Cannabis bought in British Columbia (Ashley Wadhwani/Black Press Media)
Is it time to start thinking about greener ways to package cannabis?

Packaging suppliers are still figuring eco-friendly and affordable packaging options that fit the mandates of Cannabis Regulations

Join Black Press Media and Do Some Good
Join Black Press Media and Do Some Good

Pay it Forward program supports local businesses in their community giving

Motorists wait to enter a Fraser Health COVID-19 testing facility, in Surrey, B.C., on Monday, November 9, 2020. THE CANADIAN PRESS/Darryl Dyck
COVID-19: What do rising positivity rates mean for B.C.? It’s not entirely clear

Coronavirus cases are on the rise but the province has not unveiled clear thresholds for further measures
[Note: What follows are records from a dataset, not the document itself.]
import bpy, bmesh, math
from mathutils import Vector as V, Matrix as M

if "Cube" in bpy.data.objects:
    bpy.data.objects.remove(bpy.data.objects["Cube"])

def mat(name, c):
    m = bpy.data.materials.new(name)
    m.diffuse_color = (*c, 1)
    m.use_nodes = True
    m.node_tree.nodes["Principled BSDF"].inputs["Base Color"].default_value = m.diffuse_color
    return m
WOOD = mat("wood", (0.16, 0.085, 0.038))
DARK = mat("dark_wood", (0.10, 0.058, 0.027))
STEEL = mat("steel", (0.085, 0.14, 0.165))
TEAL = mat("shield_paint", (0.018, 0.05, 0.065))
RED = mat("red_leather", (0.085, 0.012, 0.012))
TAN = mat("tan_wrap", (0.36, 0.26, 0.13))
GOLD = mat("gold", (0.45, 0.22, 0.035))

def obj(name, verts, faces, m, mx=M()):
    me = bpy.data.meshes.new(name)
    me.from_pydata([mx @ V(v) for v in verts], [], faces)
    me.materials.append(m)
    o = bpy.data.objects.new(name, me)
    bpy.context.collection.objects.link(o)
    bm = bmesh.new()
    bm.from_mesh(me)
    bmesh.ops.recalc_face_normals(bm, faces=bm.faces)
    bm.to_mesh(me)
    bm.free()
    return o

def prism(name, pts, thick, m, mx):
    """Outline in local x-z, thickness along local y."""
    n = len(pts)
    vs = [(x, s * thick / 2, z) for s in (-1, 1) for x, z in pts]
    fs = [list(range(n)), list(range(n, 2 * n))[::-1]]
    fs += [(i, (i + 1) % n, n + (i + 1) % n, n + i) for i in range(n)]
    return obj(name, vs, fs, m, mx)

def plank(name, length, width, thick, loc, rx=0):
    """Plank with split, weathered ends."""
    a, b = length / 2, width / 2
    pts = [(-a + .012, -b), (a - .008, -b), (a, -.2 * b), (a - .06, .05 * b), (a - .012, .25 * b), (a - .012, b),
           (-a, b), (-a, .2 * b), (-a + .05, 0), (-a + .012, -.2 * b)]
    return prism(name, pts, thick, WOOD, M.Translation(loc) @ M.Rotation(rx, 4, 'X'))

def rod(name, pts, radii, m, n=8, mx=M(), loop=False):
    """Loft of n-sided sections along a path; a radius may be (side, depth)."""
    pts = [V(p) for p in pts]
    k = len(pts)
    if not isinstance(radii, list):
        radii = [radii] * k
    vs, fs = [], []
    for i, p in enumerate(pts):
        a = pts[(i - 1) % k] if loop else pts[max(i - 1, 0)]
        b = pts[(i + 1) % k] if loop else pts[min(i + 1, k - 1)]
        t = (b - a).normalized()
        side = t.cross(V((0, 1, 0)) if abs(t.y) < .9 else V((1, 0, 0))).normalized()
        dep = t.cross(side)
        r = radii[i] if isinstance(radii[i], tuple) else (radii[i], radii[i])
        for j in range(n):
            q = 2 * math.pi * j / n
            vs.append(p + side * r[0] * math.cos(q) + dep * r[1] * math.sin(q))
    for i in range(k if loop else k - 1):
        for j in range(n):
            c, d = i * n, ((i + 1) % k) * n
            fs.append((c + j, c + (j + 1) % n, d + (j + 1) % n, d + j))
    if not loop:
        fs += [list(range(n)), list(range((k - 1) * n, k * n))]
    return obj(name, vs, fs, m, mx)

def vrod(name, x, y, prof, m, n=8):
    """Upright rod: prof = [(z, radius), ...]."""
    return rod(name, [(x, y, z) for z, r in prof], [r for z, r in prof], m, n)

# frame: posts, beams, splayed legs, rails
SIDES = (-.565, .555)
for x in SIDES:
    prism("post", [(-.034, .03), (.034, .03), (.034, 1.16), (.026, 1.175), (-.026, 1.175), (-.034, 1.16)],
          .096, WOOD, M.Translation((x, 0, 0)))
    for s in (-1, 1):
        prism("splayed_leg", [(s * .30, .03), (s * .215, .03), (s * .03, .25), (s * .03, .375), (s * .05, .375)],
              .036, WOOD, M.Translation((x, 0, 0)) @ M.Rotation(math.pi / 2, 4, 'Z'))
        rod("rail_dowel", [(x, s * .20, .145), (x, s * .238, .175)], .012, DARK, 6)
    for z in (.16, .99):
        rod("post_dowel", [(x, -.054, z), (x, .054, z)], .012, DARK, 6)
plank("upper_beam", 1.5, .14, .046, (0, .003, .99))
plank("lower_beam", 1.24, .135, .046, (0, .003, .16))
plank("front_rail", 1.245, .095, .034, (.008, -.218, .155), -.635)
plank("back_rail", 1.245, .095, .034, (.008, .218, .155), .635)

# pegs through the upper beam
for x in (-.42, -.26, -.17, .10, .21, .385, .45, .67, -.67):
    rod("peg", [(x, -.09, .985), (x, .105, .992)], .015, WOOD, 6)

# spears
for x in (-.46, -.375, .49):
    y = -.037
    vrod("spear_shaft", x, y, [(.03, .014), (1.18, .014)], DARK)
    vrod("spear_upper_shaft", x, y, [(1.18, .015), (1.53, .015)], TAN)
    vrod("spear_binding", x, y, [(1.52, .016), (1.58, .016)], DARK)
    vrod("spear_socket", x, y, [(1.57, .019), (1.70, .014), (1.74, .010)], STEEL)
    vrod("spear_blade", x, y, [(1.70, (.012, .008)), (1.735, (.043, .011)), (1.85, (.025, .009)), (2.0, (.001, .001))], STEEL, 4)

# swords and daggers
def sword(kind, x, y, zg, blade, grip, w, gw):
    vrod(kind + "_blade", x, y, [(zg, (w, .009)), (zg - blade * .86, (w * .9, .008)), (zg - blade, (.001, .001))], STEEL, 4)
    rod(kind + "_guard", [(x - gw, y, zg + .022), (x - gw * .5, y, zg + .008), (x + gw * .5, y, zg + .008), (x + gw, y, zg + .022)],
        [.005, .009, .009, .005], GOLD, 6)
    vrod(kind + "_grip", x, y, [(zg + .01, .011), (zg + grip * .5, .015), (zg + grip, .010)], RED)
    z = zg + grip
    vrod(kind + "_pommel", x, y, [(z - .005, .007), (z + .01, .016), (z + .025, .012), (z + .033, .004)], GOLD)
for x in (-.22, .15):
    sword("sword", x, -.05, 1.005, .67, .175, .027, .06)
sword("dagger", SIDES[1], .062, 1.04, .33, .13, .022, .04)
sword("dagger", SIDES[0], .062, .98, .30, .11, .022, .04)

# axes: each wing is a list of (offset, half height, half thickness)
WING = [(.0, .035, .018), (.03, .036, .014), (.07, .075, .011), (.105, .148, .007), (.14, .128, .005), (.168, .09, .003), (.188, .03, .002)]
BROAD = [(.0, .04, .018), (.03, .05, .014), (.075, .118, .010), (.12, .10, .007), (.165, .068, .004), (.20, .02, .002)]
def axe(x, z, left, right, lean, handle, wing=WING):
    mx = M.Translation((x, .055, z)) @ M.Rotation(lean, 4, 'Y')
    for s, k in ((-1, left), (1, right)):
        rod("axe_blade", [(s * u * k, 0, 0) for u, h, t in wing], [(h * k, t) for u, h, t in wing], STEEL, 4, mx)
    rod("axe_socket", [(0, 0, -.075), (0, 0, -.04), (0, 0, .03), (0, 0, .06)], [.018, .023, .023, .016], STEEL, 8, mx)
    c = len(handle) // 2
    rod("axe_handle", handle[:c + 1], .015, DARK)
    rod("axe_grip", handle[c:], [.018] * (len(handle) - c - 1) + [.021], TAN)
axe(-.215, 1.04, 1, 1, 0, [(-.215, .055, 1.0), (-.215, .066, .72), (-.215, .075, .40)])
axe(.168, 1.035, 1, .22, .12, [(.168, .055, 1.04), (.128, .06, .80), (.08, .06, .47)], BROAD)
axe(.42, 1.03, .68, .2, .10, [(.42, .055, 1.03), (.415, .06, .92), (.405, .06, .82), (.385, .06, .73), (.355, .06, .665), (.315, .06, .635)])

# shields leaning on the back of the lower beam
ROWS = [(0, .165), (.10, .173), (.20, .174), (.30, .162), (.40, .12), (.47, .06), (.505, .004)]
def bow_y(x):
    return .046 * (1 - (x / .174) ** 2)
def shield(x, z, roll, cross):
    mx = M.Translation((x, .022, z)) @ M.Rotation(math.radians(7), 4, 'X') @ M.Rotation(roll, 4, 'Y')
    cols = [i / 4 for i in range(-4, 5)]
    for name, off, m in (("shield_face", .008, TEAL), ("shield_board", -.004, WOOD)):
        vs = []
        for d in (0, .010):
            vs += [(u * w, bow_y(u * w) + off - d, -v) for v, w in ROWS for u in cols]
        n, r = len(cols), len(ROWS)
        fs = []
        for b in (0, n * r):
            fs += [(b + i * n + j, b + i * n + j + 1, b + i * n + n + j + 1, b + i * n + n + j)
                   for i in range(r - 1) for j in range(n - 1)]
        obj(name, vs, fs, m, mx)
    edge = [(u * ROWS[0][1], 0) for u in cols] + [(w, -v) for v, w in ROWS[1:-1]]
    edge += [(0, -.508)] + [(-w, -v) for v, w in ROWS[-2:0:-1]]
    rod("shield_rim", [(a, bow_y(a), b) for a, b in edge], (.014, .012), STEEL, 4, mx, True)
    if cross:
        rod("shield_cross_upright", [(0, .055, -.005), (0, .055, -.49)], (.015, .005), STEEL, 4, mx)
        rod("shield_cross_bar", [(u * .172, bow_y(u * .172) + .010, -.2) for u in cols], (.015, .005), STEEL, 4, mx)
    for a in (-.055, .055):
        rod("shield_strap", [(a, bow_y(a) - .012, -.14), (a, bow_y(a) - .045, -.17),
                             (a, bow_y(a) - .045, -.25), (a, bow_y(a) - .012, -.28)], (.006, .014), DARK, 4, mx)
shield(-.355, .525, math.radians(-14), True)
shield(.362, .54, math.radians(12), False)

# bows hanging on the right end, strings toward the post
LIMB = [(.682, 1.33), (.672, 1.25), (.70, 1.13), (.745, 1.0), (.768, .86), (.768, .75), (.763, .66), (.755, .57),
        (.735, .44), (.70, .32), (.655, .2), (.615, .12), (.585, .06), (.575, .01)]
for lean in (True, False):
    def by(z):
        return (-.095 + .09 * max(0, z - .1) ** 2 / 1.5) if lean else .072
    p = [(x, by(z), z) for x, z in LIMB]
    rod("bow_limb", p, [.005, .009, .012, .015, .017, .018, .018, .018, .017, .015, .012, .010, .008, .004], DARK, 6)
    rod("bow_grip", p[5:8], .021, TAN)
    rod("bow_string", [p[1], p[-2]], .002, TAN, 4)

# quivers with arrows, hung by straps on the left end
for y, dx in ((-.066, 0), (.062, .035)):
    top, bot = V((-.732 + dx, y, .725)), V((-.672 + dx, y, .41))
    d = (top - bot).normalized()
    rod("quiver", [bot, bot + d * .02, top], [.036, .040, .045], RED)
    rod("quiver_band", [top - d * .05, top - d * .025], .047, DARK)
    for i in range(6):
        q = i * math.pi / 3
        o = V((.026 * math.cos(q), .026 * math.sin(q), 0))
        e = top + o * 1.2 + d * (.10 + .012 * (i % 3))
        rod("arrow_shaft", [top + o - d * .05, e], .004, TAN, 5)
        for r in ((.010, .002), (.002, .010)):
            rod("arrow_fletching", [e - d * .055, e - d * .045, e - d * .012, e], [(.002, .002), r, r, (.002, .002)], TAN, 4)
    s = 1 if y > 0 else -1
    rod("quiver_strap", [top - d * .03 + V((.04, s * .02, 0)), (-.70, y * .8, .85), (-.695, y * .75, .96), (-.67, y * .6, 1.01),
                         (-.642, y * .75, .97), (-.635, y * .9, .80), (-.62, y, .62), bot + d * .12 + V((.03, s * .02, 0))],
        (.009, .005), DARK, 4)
A rider carves a path on Yanks Peak Saturday, Nov. 21. Two men from Prince George went missing on the mountain the next day. One of them, Colin Jalbert, made it back after digging out his sled from four feet under the snow. The other, Mike Harbak, is still missing. Local search and rescue teams went out looking Monday, Nov. 23. (Sam Fait Photo)
‘I could still be the one out there’: Snowmobiler rescued, 1 missing on northern B.C. mountain

As Quesnel search and rescue teams search for the remaining rider, Colin Jalbert is resting at home

More than 70 anglers participated in the bar-fishing demonstration fishery on Sept. 9, 2020 on the Fraser River near Chilliwack. DFO officers ticketed six people and seized four rods. A court date is set for Dec. 1, 2020. (Jennifer Feinberg/ Chilliwack Progress file)
Anglers ticketed in Fraser River demonstration fishery heading to court

Sportfishing groups started a GoFundMe with almost $20K so far for legal defence of six anglers

Pictured is the Cranbrook gravel pit, located between two graveyards near the public works yard. This is where two lost kids were located by a Salvador Ready Mix driver on Thursday, November 19, 2020. (Corey Bullock/Cranbrook Townsman file)
Two lost Cranbrook kids find their way home thanks to Salvador Ready Mix driver

The driver found the children wandering near the gravel pits in Cranbrook

Care home staff are diligent about wearing personal protective equipment when they are in contact with residents, but less so when they interact with other staff members, B.C. Seniors Advocate says. THE CANADIAN PRESS/Chris Young
More COVID-19 testing needed for senior home staff, B.C.’s advocate says

Employees mingling spotted as virus conductor in many workplaces

Most Read